* _Task directions_: Which lines of the records contain the word "modifiers"? Show each of them.

Stored data:
.....
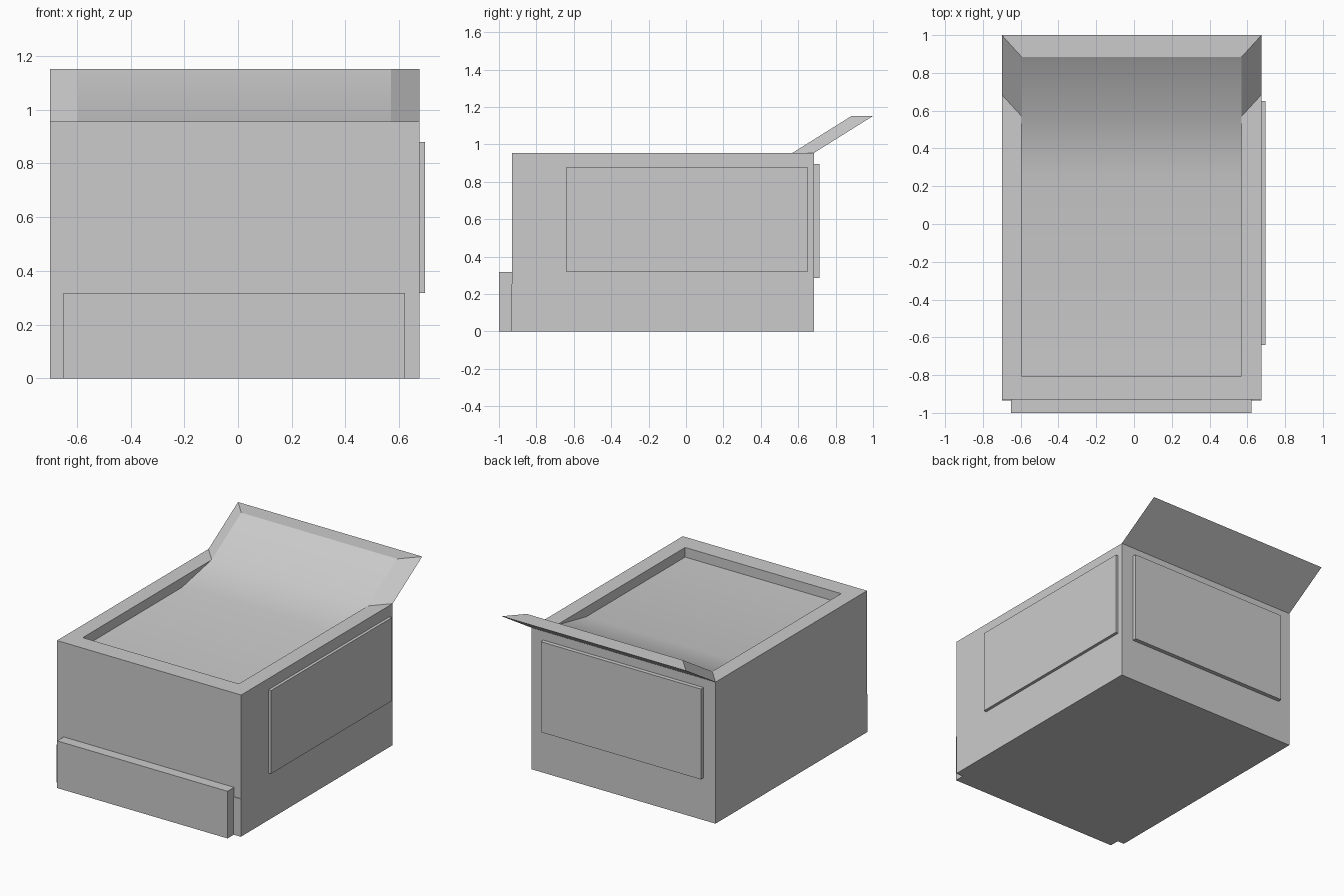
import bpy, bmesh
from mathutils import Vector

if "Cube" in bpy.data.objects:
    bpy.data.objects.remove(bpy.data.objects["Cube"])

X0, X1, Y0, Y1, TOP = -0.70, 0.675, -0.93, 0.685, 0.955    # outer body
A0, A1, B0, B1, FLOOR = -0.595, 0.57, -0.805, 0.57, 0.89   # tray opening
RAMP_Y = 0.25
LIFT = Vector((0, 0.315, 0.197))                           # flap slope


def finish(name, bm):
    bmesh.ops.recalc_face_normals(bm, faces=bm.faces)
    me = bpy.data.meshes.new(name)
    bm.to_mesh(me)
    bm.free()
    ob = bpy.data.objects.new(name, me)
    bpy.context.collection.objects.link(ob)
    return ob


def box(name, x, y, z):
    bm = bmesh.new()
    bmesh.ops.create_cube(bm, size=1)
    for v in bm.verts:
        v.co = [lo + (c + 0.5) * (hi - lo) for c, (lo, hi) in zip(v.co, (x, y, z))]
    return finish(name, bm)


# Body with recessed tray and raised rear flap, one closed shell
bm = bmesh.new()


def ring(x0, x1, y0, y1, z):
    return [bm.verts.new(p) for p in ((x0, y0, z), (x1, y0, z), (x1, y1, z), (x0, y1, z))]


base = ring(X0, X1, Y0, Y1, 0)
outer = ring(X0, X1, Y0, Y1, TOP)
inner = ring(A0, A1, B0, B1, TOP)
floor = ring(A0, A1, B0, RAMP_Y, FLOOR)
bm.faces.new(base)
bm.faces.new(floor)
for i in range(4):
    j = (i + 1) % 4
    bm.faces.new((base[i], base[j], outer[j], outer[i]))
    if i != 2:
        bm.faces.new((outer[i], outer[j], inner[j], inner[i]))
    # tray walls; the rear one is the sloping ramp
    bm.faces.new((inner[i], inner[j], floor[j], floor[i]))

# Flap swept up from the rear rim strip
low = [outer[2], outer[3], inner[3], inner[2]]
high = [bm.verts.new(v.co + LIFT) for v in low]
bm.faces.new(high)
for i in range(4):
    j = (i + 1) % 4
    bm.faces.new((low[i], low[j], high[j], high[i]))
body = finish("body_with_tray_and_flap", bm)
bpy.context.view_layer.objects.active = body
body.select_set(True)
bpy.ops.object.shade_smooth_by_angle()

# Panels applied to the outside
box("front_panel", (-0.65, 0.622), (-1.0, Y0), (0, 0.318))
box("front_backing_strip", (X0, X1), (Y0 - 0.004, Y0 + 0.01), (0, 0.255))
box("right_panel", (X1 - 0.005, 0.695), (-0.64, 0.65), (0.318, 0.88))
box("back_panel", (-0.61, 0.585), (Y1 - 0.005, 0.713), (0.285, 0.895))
.....
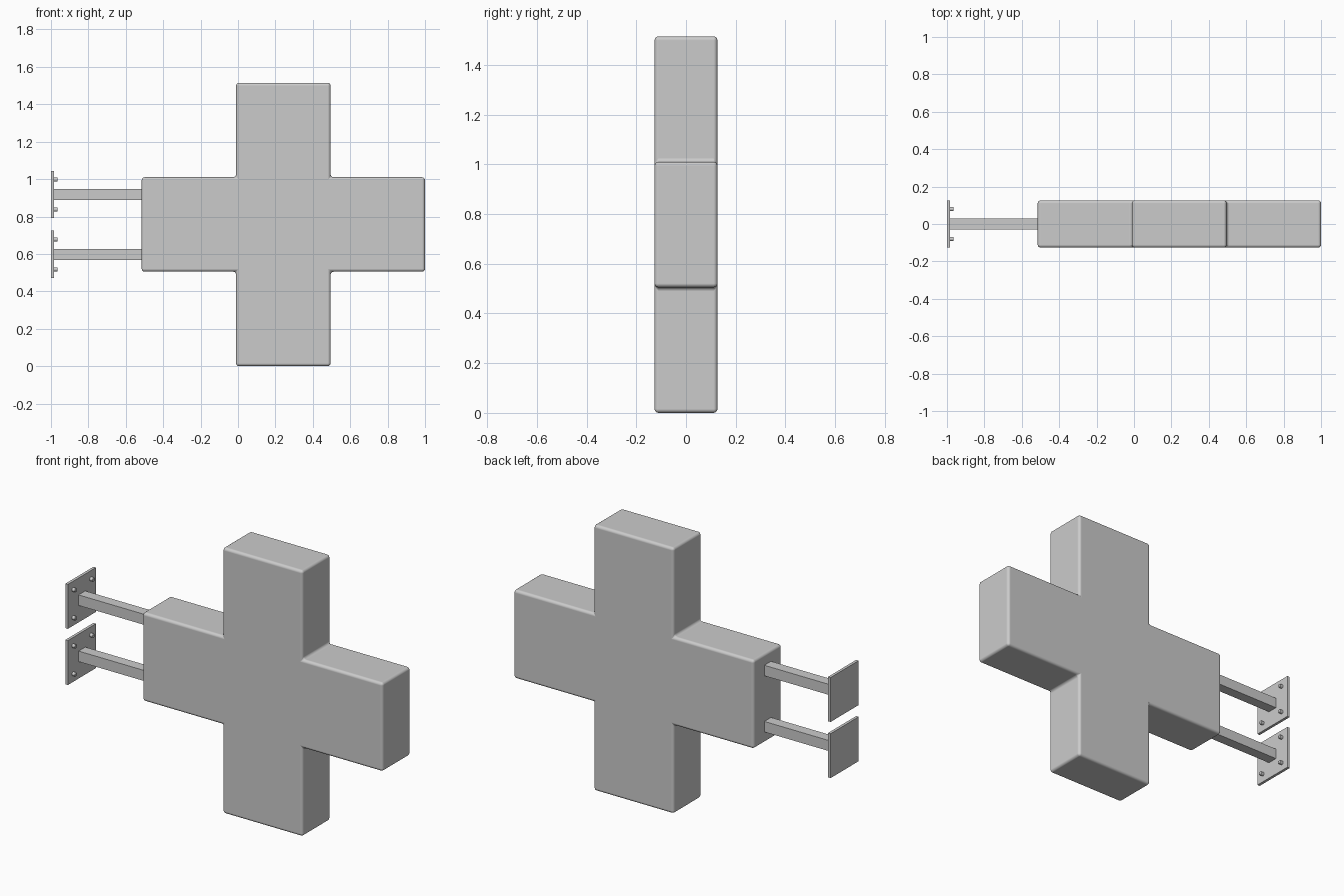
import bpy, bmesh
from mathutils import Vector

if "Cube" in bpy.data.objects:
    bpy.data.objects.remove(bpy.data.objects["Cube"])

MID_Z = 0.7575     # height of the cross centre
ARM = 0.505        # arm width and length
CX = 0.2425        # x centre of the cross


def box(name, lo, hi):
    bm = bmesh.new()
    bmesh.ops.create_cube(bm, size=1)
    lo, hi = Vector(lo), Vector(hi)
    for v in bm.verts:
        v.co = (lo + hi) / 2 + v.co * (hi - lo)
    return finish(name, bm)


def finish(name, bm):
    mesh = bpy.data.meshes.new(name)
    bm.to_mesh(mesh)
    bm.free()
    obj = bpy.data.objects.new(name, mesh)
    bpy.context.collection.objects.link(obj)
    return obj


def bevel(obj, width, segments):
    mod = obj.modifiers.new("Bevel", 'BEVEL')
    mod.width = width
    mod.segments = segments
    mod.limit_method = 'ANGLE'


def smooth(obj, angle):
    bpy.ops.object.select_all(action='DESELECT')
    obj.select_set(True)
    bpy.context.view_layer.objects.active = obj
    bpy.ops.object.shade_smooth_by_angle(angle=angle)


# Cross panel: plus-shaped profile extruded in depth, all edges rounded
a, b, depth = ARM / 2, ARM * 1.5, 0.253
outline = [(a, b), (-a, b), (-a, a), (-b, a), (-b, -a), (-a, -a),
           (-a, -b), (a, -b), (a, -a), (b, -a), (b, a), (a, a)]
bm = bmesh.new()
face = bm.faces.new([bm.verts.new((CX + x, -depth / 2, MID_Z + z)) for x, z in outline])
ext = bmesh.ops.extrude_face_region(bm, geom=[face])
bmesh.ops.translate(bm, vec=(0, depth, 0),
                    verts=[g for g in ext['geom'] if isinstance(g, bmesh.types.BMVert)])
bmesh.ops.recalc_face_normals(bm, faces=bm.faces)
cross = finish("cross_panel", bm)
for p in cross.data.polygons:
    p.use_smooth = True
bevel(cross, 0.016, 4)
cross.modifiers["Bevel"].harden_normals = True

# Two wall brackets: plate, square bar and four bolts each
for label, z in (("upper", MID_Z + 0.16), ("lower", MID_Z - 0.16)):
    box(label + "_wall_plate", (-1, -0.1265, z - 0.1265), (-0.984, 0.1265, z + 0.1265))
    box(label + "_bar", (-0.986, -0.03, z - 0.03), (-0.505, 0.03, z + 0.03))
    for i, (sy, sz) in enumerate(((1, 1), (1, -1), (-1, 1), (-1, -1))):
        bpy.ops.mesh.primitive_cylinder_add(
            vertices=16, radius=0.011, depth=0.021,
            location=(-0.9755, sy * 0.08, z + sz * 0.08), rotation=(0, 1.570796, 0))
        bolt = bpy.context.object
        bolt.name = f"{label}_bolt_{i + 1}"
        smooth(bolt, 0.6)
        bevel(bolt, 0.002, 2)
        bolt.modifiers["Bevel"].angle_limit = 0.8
.....
* _Answer for this exercise_:
    mod = obj.modifiers.new("Bevel", 'BEVEL')
cross.modifiers["Bevel"].harden_normals = True
        bolt.modifiers["Bevel"].angle_limit = 0.8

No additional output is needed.